I got my questions answered at brainly.com in under 10 minutes. Go to brainly.com now for free help!
Empty
  • Empty
Hahaha thanks XD \[\int_0^r \frac{x^2 dx}{\sqrt{r^2-x^2}}\] So first I substitute in \[x=r \sin \theta\]\[dx = r \cos \theta d \theta\] and get \[\int_0^{\pi/2} r^2 \sin^2 \theta d \theta \] Which then pull out r since it's constant and replace with the identity \[2\sin^2 \theta = 1- \cos 2 \theta \] Then I end up with \[\frac{r^2}{2} [\frac{\pi}{2} -(\cos \pi - \cos 0) ] = \frac{r^2}{2} [\frac{\pi}{2} +2]\]
Empty
  • Empty
The answer should be \(\frac{r^2 \pi}{4}\) so somehow I've messed up this extra cosine term and it should cancel itself out... but I guess I'm too braindead to realize what's wrong with it lol.
dumbcow
  • dumbcow
ahh you didn't integrate the cos before doing the limits

Looking for something else?

Not the answer you are looking for? Search for more explanations.

More answers

Empty
  • Empty
ahahahaha how did I manage to forget to do that
Loser66
  • Loser66
\[\int_{0}^{\pi/2}(1/2)r^2 (1-cos(2\theta)d\theta\] \[\dfrac{r^2}{2}\int_{0}^{\pi/2}(1-cos (2\theta))d\theta\] \[\dfrac{r^2}{2} [\theta-\dfrac{sin(2\theta)}{2}]_0^{\pi/2} = \dfrac{r^2 \pi}{4}\]
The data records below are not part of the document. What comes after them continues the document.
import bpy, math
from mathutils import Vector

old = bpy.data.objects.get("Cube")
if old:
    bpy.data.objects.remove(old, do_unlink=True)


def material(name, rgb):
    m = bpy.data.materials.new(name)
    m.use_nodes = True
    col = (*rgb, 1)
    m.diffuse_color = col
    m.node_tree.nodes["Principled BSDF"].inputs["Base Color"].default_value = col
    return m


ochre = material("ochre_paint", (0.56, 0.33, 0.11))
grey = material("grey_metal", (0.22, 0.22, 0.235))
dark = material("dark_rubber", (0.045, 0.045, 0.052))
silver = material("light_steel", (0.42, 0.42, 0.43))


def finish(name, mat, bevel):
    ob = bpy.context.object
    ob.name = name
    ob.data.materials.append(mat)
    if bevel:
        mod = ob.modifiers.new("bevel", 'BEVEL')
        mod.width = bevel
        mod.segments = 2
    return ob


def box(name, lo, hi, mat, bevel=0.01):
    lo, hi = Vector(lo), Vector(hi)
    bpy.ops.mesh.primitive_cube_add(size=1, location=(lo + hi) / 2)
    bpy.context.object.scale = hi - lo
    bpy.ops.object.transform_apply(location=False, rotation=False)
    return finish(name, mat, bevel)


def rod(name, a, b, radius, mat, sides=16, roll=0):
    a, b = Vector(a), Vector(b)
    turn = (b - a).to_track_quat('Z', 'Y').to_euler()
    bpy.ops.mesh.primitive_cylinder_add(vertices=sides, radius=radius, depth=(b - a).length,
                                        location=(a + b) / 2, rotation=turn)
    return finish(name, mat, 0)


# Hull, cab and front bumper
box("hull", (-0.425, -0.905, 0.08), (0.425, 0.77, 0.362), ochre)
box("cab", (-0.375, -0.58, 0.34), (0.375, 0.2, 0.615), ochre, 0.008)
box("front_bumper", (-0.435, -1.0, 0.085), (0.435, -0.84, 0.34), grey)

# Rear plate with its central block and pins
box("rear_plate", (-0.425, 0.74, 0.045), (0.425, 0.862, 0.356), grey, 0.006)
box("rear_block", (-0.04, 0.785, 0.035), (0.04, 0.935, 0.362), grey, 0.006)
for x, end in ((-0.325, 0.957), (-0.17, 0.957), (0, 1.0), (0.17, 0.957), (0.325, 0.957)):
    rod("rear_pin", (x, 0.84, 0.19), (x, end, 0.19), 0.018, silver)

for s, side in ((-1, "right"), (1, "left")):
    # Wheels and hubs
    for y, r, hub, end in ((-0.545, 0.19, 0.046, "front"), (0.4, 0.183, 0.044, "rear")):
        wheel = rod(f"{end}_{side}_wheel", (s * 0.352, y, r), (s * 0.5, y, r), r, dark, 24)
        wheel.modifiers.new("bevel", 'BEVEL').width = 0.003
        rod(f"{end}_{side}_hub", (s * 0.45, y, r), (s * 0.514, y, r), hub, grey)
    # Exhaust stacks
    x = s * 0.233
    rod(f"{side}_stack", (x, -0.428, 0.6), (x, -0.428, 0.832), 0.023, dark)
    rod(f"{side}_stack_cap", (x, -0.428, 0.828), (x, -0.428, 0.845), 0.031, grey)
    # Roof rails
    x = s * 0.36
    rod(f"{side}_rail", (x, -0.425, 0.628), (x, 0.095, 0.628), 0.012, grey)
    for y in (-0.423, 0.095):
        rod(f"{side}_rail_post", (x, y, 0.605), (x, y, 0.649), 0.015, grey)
Looking for something else?

Not the answer you are looking for? Search for more explanations.